Skies were clear and the waters of Mistastin Lake were placid when the Operational Land Imager (OLI) on Landsat 8 captured this natural-color image of Labrador, Canada, on a fall day in 2017.
The scene would have looked quite different about 36 million years ago when an asteroid smashed into Earth and left an impact crater where the lake (called Kamestastin by the Innu people) now sits. While erosion has changed and obscured some of the features, a 50-meter (164-foot) wall still rings much of the crater. Geologists estimate the original crater had a diameter of about 28 kilometers (17 miles)—about twice the size of the current lake.
Parts of the central peak are also visible in the lake as Horseshoe Island. These mound-like features are often found in the center of large craters as a product of the melting and rebound of subsurface rocks. Meanwhile, the elongated, elliptical appearance of the crater is a result of periods when glaciers slid across this area during several ice ages.
Based on the presence of an unusual diamond-like mineral called cubic zirconia, the asteroid impact must have heated rocks at the site to at least 2370°C (4,300°F). That would be the hottest-known temperature recorded by a surface rock on Earth, according to one team of researchers.

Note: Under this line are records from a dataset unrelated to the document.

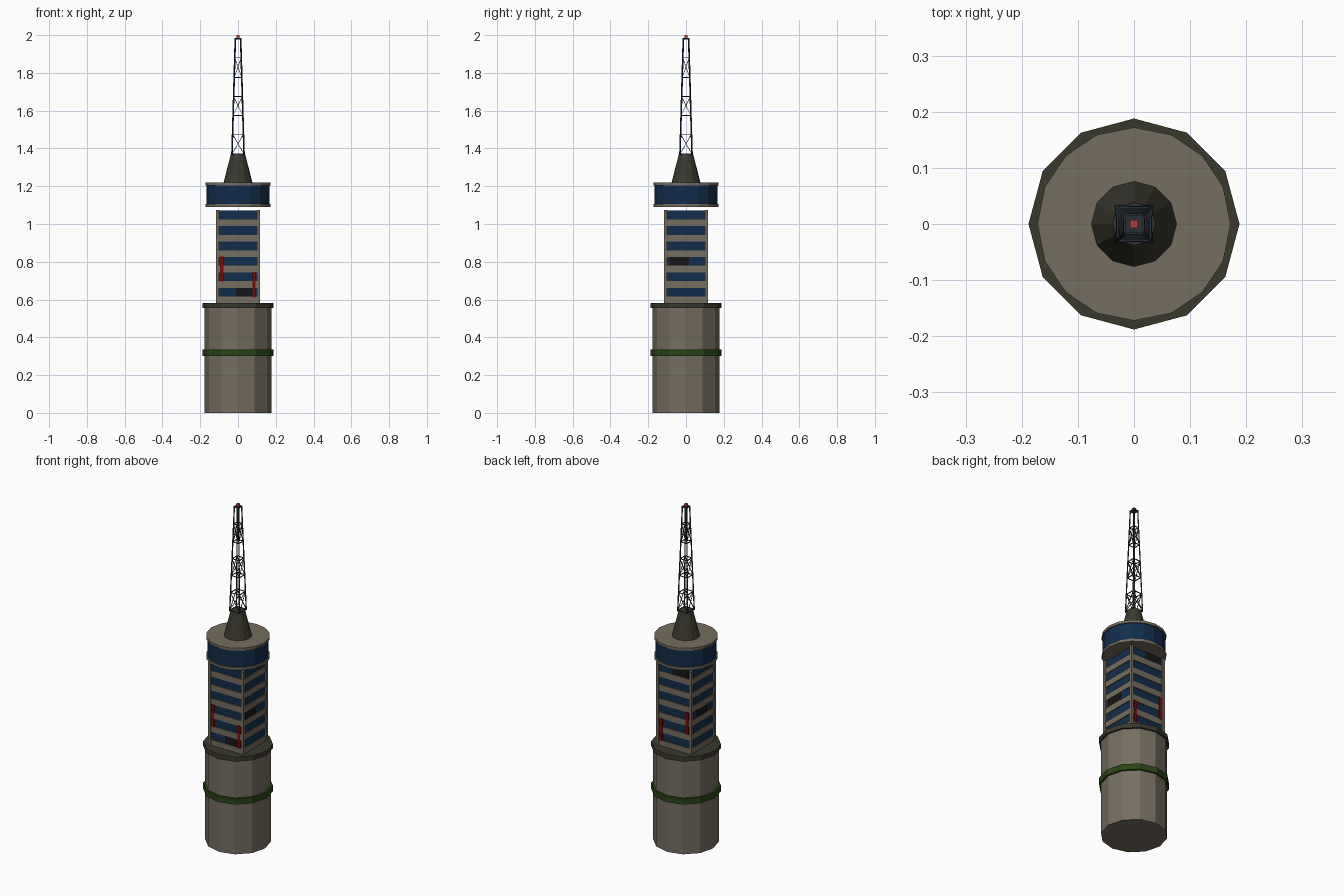
import bpy, bmesh, math
from mathutils import Vector

if "Cube" in bpy.data.objects:
    bpy.data.objects.remove(bpy.data.objects["Cube"])


def mat(name, r, g, b):
    m = bpy.data.materials.new(name)
    m.diffuse_color = (r, g, b, 1)
    m.use_nodes = True
    m.node_tree.nodes["Principled BSDF"].inputs["Base Color"].default_value = m.diffuse_color
    return m


CONCRETE = mat("concrete", 0.18, 0.155, 0.115)
DARK = mat("dark_trim", 0.042, 0.040, 0.027)
GREEN = mat("green_band", 0.022, 0.058, 0.007)
GLASS = mat("blue_glass", 0.006, 0.026, 0.072)
BLACK = mat("dark_window", 0.008, 0.008, 0.009)
RED = mat("red_banner", 0.19, 0.004, 0.004)
STEEL = mat("mast_steel", 0.02, 0.028, 0.036)
BRACE = mat("brace_steel", 0.035, 0.055, 0.085)
LAMP = mat("lamp_red", 0.50, 0.05, 0.035)


def finish(name, bm, material):
    bmesh.ops.recalc_face_normals(bm, faces=bm.faces)
    me = bpy.data.meshes.new(name)
    bm.to_mesh(me)
    bm.free()
    me.materials.append(material)
    ob = bpy.data.objects.new(name, me)
    bpy.context.collection.objects.link(ob)
    return ob


def drum(name, sides, r0, r1, z0, z1, material):
    bm = bmesh.new()
    loops = [[bm.verts.new((r * math.cos(2 * math.pi * i / sides),
                            r * math.sin(2 * math.pi * i / sides), z))
              for i in range(sides)] for r, z in ((r0, z0), (r1, z1))]
    for i in range(sides):
        j = (i + 1) % sides
        bm.faces.new((loops[0][i], loops[0][j], loops[1][j], loops[1][i]))
    for lp in loops:
        bm.faces.new(lp)
    return finish(name, bm, material)


def add_box(bm, lo, hi):
    vs = bmesh.ops.create_cube(bm, size=1)["verts"]
    for v in vs:
        v.co = [(a + b) / 2 + c * (b - a) for a, b, c in zip(lo, hi, v.co)]


def boxes(name, items, material):
    bm = bmesh.new()
    for lo, hi in items:
        add_box(bm, lo, hi)
    return finish(name, bm, material)


def struts(name, pairs, width, material):
    bm = bmesh.new()
    for a, b in pairs:
        d = Vector(b) - Vector(a)
        rot = d.to_track_quat('Z', 'Y')
        for v in bmesh.ops.create_cube(bm, size=1)["verts"]:
            p = Vector((v.co.x * width, v.co.y * width, v.co.z * d.length))
            v.co = rot @ p + (Vector(a) + Vector(b)) / 2
    return finish(name, bm, material)


# Round base with bands
drum("base_drum", 12, 0.177, 0.177, 0, 0.56, CONCRETE)
drum("base_band", 12, 0.188, 0.188, 0.30, 0.335, GREEN)
drum("base_rim", 12, 0.188, 0.188, 0.555, 0.582, DARK)

# Square shaft: glass core, floor slabs and corner posts
STEP, FIRST, WIN, TOP = 0.082, 0.615, 0.047, 1.072
boxes("shaft_glass", [((-0.107, -0.107, 0.58), (0.107, 0.107, TOP))], GLASS)
slabs = [(0.58, FIRST)] + [(FIRST + WIN + k * STEP, FIRST + (k + 1) * STEP)
                           for k in range(5)]
boxes("shaft_slabs", [((-0.112, -0.112, a), (0.112, 0.112, b))
                      for a, b in slabs], CONCRETE)
posts = []
for sx in (-1, 1):
    for sy in (-1, 1):
        xs, ys = sorted((sx * 0.1, sx * 0.116)), sorted((sy * 0.1, sy * 0.116))
        posts.append(((xs[0], ys[0], 0.58), (xs[1], ys[1], TOP + 0.002)))
boxes("corner_posts", posts, CONCRETE)

# Unlit windows: axis, side, start, end, row counted from the bottom
panes = []
for axis, s, a, b, row in ((1, -1, -0.01, 0.075, 0), (0, 1, -0.085, 0.015, 2),
                           (1, 1, -0.09, 0.012, 5), (0, -1, -0.04, 0.05, 2)):
    d0, d1 = sorted((s * 0.104, s * 0.109))
    z0 = FIRST + row * STEP
    if axis:
        panes.append(((a, d0, z0), (b, d1, z0 + WIN)))
    else:
        panes.append(((d0, a, z0), (d1, b, z0 + WIN)))
boxes("dark_windows", panes, BLACK)

# Red strips on front and back
strips = []
for x, z0, z1 in ((-0.086, 0.695, 0.828), (0.085, 0.612, 0.747)):
    for s in (-1, 1):
        y0, y1 = sorted((s * 0.107, s * 0.1155))
        strips.append(((x - 0.008, y0, z0), (x + 0.008, y1, z1)))
boxes("red_strips", strips, RED)

# Observation deck and roof cone
drum("deck_floor", 16, 0.172, 0.172, 1.09, 1.105, CONCRETE)
drum("deck_glass", 16, 0.166, 0.166, 1.10, 1.21, GLASS)
drum("deck_roof", 16, 0.172, 0.172, 1.205, 1.22, CONCRETE)
drum("roof_cone", 12, 0.076, 0.038, 1.22, 1.37, DARK)

# Lattice mast
Z0, Z1 = 1.365, 1.985


def corner(i, z):
    h = 0.032 + (0.014 - 0.032) * (z - Z0) / (Z1 - Z0)
    sx, sy = ((-1, -1), (1, -1), (1, 1), (-1, 1))[i % 4]
    return (sx * h, sy * h, z)


struts("mast_legs", [(corner(i, Z0), corner(i, Z1)) for i in range(4)],
       0.006, STEEL)
rings, cross = [], []
for a, b in ((1.37, 1.475), (1.575, 1.675), (1.775, 1.88)):
    for i in range(4):
        rings += [(corner(i, z), corner(i + 1, z)) for z in (a, b)]
        cross += [(corner(i, a), corner(i + 1, b)),
                  (corner(i, b), corner(i + 1, a))]
struts("mast_rings", rings, 0.004, STEEL)
struts("mast_braces", cross, 0.003, BRACE)
boxes("mast_cap", [((-0.016, -0.016, 1.978), (0.016, 0.016, 1.986))], STEEL)
boxes("beacon", [((-0.007, -0.007, 1.986), (0.007, 0.007, 2.0))], LAMP)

NASA Earth Observatory image by Lauren Dauphin, using Landsat data from the U.S. Geological Survey. Story by Adam Voiland.